[Stored items from a collection]
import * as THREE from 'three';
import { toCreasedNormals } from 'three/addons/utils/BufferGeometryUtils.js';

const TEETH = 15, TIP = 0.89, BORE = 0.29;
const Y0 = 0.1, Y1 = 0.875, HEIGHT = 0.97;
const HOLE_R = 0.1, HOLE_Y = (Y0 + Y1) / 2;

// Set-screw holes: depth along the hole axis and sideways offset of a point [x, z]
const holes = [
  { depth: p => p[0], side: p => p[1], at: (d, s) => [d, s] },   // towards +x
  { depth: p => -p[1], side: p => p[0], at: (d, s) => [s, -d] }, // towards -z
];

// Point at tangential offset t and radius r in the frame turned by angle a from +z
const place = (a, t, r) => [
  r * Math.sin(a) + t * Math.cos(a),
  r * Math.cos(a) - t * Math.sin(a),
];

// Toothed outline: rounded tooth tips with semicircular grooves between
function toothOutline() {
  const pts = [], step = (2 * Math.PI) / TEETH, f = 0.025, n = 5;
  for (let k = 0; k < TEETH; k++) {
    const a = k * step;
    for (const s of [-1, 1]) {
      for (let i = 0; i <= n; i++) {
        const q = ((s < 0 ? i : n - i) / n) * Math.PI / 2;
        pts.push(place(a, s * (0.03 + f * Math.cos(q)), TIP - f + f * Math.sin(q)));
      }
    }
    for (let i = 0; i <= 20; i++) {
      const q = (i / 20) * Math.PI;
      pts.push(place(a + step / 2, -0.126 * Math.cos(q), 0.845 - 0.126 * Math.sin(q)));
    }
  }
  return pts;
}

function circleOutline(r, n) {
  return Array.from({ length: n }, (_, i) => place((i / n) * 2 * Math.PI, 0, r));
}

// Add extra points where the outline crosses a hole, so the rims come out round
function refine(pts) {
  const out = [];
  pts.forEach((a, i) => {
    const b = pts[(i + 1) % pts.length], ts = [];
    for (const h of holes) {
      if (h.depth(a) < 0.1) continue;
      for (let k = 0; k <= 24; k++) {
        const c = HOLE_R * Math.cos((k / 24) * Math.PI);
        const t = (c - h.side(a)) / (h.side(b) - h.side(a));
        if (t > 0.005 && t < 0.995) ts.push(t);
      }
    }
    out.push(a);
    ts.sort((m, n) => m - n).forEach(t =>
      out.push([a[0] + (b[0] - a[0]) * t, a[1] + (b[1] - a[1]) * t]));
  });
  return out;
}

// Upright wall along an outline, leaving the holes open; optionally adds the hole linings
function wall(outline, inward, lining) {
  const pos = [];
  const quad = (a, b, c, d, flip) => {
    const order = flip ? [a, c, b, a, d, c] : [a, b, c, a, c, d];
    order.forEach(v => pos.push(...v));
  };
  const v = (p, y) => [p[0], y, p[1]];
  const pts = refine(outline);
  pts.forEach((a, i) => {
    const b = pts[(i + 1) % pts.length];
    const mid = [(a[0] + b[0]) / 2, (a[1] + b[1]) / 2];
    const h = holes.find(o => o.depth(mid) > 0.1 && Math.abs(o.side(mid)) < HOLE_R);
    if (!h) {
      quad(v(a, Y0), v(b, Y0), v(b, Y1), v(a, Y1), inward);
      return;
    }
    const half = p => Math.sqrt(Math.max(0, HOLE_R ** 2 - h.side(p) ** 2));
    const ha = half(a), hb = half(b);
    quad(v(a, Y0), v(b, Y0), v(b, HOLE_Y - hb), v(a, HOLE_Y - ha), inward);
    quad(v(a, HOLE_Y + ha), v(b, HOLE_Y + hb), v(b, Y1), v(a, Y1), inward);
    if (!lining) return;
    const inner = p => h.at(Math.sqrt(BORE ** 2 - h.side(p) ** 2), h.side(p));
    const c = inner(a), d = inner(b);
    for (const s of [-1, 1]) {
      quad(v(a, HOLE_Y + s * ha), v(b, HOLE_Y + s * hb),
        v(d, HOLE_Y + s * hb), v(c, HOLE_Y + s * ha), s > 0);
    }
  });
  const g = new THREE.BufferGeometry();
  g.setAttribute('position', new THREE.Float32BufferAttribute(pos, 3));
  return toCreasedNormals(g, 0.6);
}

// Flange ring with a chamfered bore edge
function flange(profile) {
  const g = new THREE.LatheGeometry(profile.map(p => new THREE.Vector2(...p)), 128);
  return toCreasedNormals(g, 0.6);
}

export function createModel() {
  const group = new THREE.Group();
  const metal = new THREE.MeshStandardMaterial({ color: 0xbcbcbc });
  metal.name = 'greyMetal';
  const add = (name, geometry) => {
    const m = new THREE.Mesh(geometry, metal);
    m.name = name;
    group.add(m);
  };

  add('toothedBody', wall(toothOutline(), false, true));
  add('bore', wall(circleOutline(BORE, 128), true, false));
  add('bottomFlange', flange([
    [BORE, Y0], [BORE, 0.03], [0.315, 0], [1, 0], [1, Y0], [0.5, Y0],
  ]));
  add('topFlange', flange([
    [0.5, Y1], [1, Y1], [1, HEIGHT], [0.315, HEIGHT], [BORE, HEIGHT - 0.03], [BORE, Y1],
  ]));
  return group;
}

* **WHAT TO WORK ON**
Say how many lines above include "holes". The number alone is the answer.

* **RESULT OF THE TASK**
5